    • sylvia13 profile image

      Sylvia Gadea de Beer 4 years ago from Shoal Bay, NSW, Australia

      I traveled around Colombia many years ago and have good memories about it! Two of my best friends were Colombian too! I love the scenery, cities, music, food and handcrafts too. Two months in the country was not enough, but could not prolong visa. Stayed in a student's pension and they were good advisors of places to see and things to do too. I am from Peru and speak Spanish, so that was an advantage. Most of my traveling was done by bus: Ibague, Medellin, Manizales, Cartagena, Barranquilla, Bogota, Cali. I just love Colombia!!

    • David Trujillo profile image
      Author

      David Trujillo Uribe 4 years ago from Medellin, Colombia

      Give me a ring if you do Marcy.

      There is still lots to improve in this hub, and I will complement it with other similar hubs about Colombia travel.

    • Marcy Goodfleisch profile image

      Marcy Goodfleisch 4 years ago from Planet Earth

      Hi, David! How great to read tips from someone who's there and on the ground! I confess I would love to visit Colombia, and it looks beautiful. I know just enough Spanish to get into trouble, I guess. You've given us some great and real advice - thanks! Okay - it's on my bucket list now, and I will let you know if I head your way!

    • David Trujillo profile image
      Author

      David Trujillo Uribe 4 years ago from Medellin, Colombia

      By the way Craig, nice website and great videos about Colombia

    • David Trujillo profile image
      Author

      David Trujillo Uribe 4 years ago from Medellin, Colombia

      Thanks Mike. Your Colombian hubs are very insightful also. Many foreigners like you stay living in the country when they discover the amazing weather, lifestyle and, like you, the beautiful warm women.

      Good Hubing my friend!

      Oh, and check out my family tourism project near Cali, maybe in the future I´ll invite you to spent the weekend

      www.haciendaelguasimo.com

    • csgibson profile image

      Craig Gibson 4 years ago from Traverse City Michigan

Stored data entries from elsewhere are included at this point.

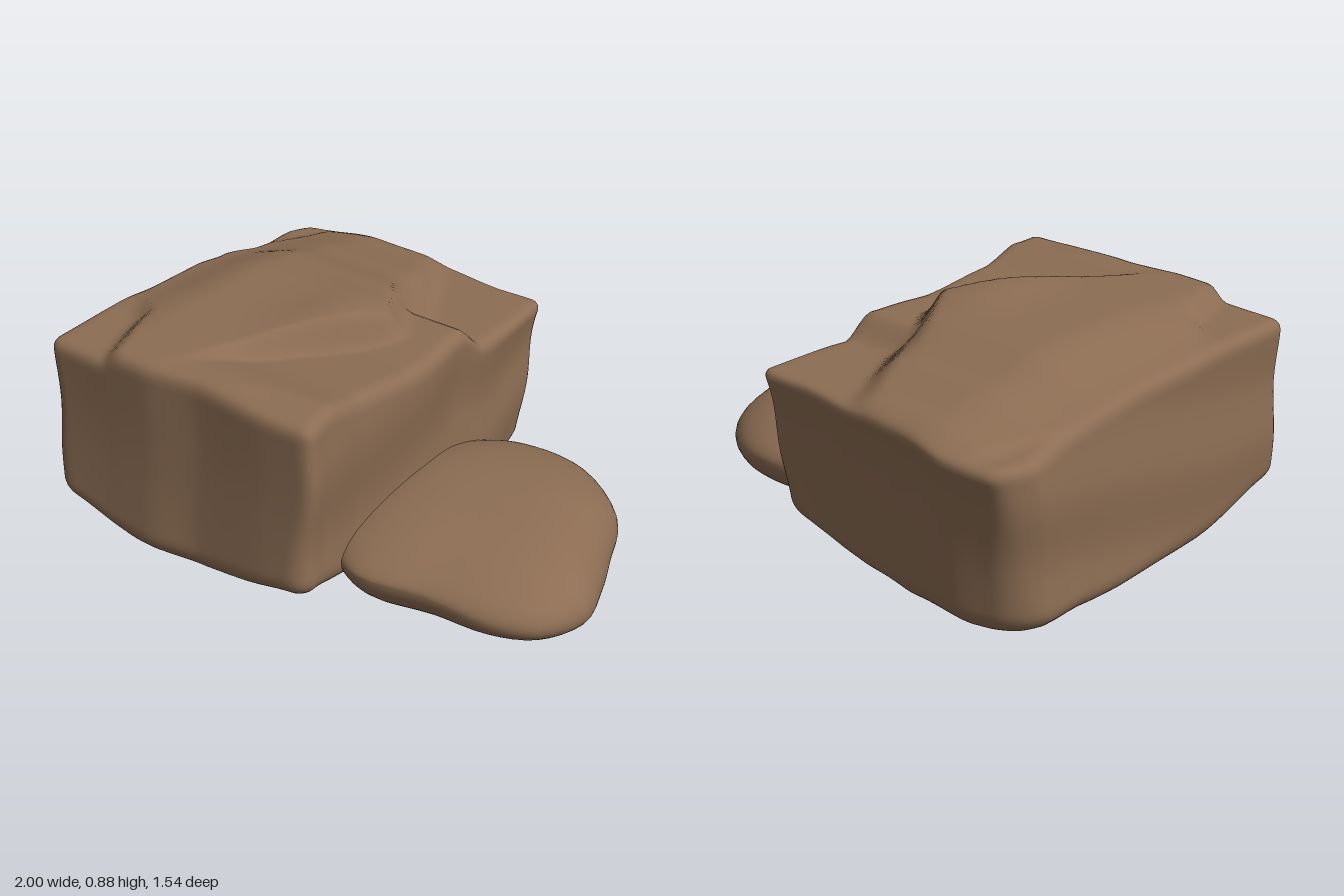
import * as THREE from 'three';
import { mergeVertices } from 'three/addons/utils/BufferGeometryUtils.js';

const { clamp, lerp, smoothstep } = THREE.MathUtils;

// Piecewise curve through [position, value] pairs, eased between them
function curve(points, t) {
  if (t <= points[0][0]) return points[0][1];
  for (let i = 1; i < points.length; i++) {
    const [a, va] = points[i - 1], [b, vb] = points[i];
    if (t <= b) {
      const k = (t - a) / (b - a);
      return lerp(va, vb, (k + smoothstep(k, 0, 1)) / 2);
    }
  }
  return points[points.length - 1][1];
}

// Signed distance to the line a-b, positive on the right of the walk (seen from above)
function beside(x, z, [ax, az, bx, bz]) {
  const dx = bx - ax, dz = bz - az;
  return (dx * (z - az) - dz * (x - ax)) / Math.hypot(dx, dz);
}

// Outlines of the four upright faces
const LEFT = [[-0.74, -0.955], [-0.6, -1], [-0.4, -0.965], [-0.2, -0.975], [0.3, -0.955], [0.75, -0.93]];
const RIGHT = [[-0.7, 0.175], [-0.4, 0.19], [-0.2, 0.175], [0, 0.195], [0.4, 0.205], [0.6, 0.23], [0.75, 0.255]];
const BACK = [[-0.94, -0.755], [-0.72, -0.785], [-0.5, -0.755], [-0.3, -0.745], [0, -0.71], [0.17, -0.715]];
const FRONT = [[-0.9, 0.74], [-0.5, 0.755], [-0.3, 0.73], [0, 0.745], [0.25, 0.74]];
// Height of the top and bottom
const TOP_Z = [[-0.76, 0.7], [-0.66, 0.735], [-0.4, 0.785], [-0.2, 0.84], [-0.05, 0.86], [0.3, 0.86], [0.5, 0.85], [0.75, 0.835]];
const LEFT_DROOP = [[-0.7, 0.045], [-0.15, 0.09], [0.2, 0.085], [0.6, 0.045]];
const BOTTOM_Z = [[-0.68, 0.04], [-0.42, 0], [0.2, 0.035], [0.45, 0.06], [0.75, 0.09]];
const BOTTOM_X = [[-0.96, 0.05], [-0.8, 0.02], [-0.57, 0], [-0.3, 0.04], [-0.1, 0.06], [0.2, 0.05]];

// Broken-off areas of the top: right of all edges, the stone drops to a floor that varies along z
const LEDGE = [[-0.2, 0.775], [0.1, 0.755], [0.4, 0.785], [0.62, 0.835]];
const CHIPS = [
  { floor: LEDGE, width: 0.045, edges: [[-0.37, 0.58, -0.02, -0.03]] },
  { floor: LEDGE, width: 0.06, edges: [[-0.02, -0.03, -0.13, -0.2]] },
  { floor: [[-0.7, 0.7], [-0.25, 0.69]], width: 0.09, edges: [[-0.08, -0.2, -0.36, -0.72], [0.2, -0.22, -0.1, -0.22]] },
  { floor: [[0.3, 0.79], [0.7, 0.785]], width: 0.06, edges: [[-0.97, 0.23, -0.74, 0.43], [-0.76, 0.37, -0.61, 0.76]] },
  { floor: [[-0.7, 0.68], [-0.3, 0.72]], width: 0.05, edges: [[-0.87, -0.55, -0.98, -0.2], [-0.78, -0.76, -0.9, -0.46]] },
];

function topHeight(x, z) {
  let y = curve(TOP_Z, z) - curve(LEFT_DROOP, z) * smoothstep(-x, 0.6, 0.97)
    + 0.025 * Math.exp(-(((x + 0.15) / 0.15) ** 2) - ((z - 0.13) / 0.25) ** 2)
    - 0.02 * smoothstep(x, -0.3, 0.2);
  for (const { floor, width, edges } of CHIPS) {
    const inside = Math.min(...edges.map((e) => smoothstep(beside(x, z, e), -width * 0.3, width)));
    y = lerp(y, Math.min(y, curve(floor, z)), inside);
  }
  return y;
}

// The underside climbs towards its corners
function bottomHeight(x, z) {
  const left = smoothstep(-x, 0.5, 0.95), right = smoothstep(x, -0.15, 0.2);
  const front = smoothstep(z, 0.3, 0.75), back = smoothstep(-z, 0.3, 0.65);
  const base = Math.max(curve(BOTTOM_Z, z), 0.5 * curve(BOTTOM_Z, z) + curve(BOTTOM_X, x));
  return base + front * (0.08 * left + 0.06 * right) + back * 0.09 * right;
}

// Block: a rounded box whose faces are pushed to the outlines above
function makeBlock() {
  const half = new THREE.Vector3(0.59, 0.39, 0.74);
  let geometry = new THREE.BoxGeometry(half.x * 2, half.y * 2, half.z * 2, 56, 32, 68);
  geometry.deleteAttribute('normal');
  geometry.deleteAttribute('uv');
  geometry = mergeVertices(geometry);
  const pos = geometry.attributes.position;
  const p = new THREE.Vector3(), core = new THREE.Vector3(), inner = new THREE.Vector3();
  for (let i = 0; i < pos.count; i++) {
    p.fromBufferAttribute(pos, i);
    // Lower edges are worn rounder than the upper ones
    const round = lerp(0.085, 0.05, smoothstep(p.y, -0.35, 0.2));
    inner.copy(half).subScalar(round);
    core.copy(p).clamp(inner.clone().negate(), inner);
    p.sub(core).setLength(round).add(core);
    const u = (p.x / half.x + 1) / 2, v = (p.y / half.y + 1) / 2, w = (p.z / half.z + 1) / 2;
    const x0 = lerp(-0.96, 0.2, u), z0 = lerp(-0.73, 0.75, w);
    // Sides lean and swell a little with height
    const wave = 0.008 * Math.sin(v * 9 + z0 * 3);
    const left = curve(LEFT, z0) + 0.03 * (1 - v) * smoothstep(-z0, 0.3, 0.6) + wave;
    const right = curve(RIGHT, z0) - 0.02 * (1 - v) + wave;
    const back = curve(BACK, x0) + lerp(0.14, 0.08, u) * Math.pow(1 - clamp(v, 0, 1), 0.6);
    const front = curve(FRONT, x0) + 0.03 * (1 - v) - 0.012 * Math.sin(v * Math.PI);
    const x = lerp(left, right, u), z = lerp(back, front, w);
    pos.setXYZ(i, x, lerp(bottomHeight(x, z), topHeight(x, z), v), z);
  }
  geometry.computeVertexNormals();
  return geometry;
}

// Flat stone: the plan outline shrunk in rings towards top and bottom
function makeFlatStone() {
  const outline = new THREE.CatmullRomCurve3([
    [0.04, -0.2], [0.19, -0.41], [0.33, -0.47], [0.55, -0.46], [0.78, -0.31], [0.87, -0.13], [0.95, 0.05],
    [1, 0.22], [0.93, 0.39], [0.78, 0.48], [0.55, 0.52], [0.3, 0.57], [0.14, 0.48], [0.04, 0.2],
  ].map(([x, z]) => new THREE.Vector3(x, 0, z)), true);
  const around = 56, rings = 32, cx = 0.5, cz = 0.05;
  const rim = outline.getPoints(around).slice(0, around);
  const positions = [], index = [];
  for (let r = 0; r <= rings; r++) {
    const angle = (r / rings - 0.5) * Math.PI;
    const rise = Math.sin(angle);
    const scale = Math.pow(Math.max(Math.cos(angle), 0), rise > 0 ? 0.65 : 0.75);
    for (const q of rim) {
      const x = cx + (q.x - cx) * scale, z = cz + (q.z - cz) * scale;
      const edge = 0.2 - 0.06 * smoothstep(x, 0.4, 1);
      const top = 0.35 - 0.05 * (x - 0.45) - 0.2 * (z + 0.05) ** 2;
      const y = rise > 0 ? lerp(edge, top, rise) : lerp(edge, 0.006, -rise);
      positions.push(x, y, z);
    }
  }
  for (let r = 0; r < rings; r++) {
    for (let i = 0; i < around; i++) {
      const a = r * around + i, b = r * around + (i + 1) % around;
      index.push(a, a + around, b, b, a + around, b + around);
    }
  }
  let geometry = new THREE.BufferGeometry();
  geometry.setAttribute('position', new THREE.Float32BufferAttribute(positions, 3));
  geometry.setIndex(index);
  geometry = mergeVertices(geometry);
  geometry.computeVertexNormals();
  return geometry;
}

export function createModel() {
  const brownStone = new THREE.MeshStandardMaterial({ color: 0x8c6d53 });
  brownStone.name = 'brown stone';
  const group = new THREE.Group();
  group.name = 'rocks';
  const block = new THREE.Mesh(makeBlock(), brownStone);
  block.name = 'blockRock';
  const flat = new THREE.Mesh(makeFlatStone(), brownStone);
  flat.name = 'flatRock';
  group.add(block, flat);
  return group;
}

      Your article was a refreshing find. I have been writing about Colombia for a while. I moved from the USA to Colombia and I have never been happier. The rest of the world has no idea what they are missing. Many of my hub articles are about Colombia and I have a web site www.colombialivinggood.com

      It is nice to see someone else who portrays Colombia in a good light.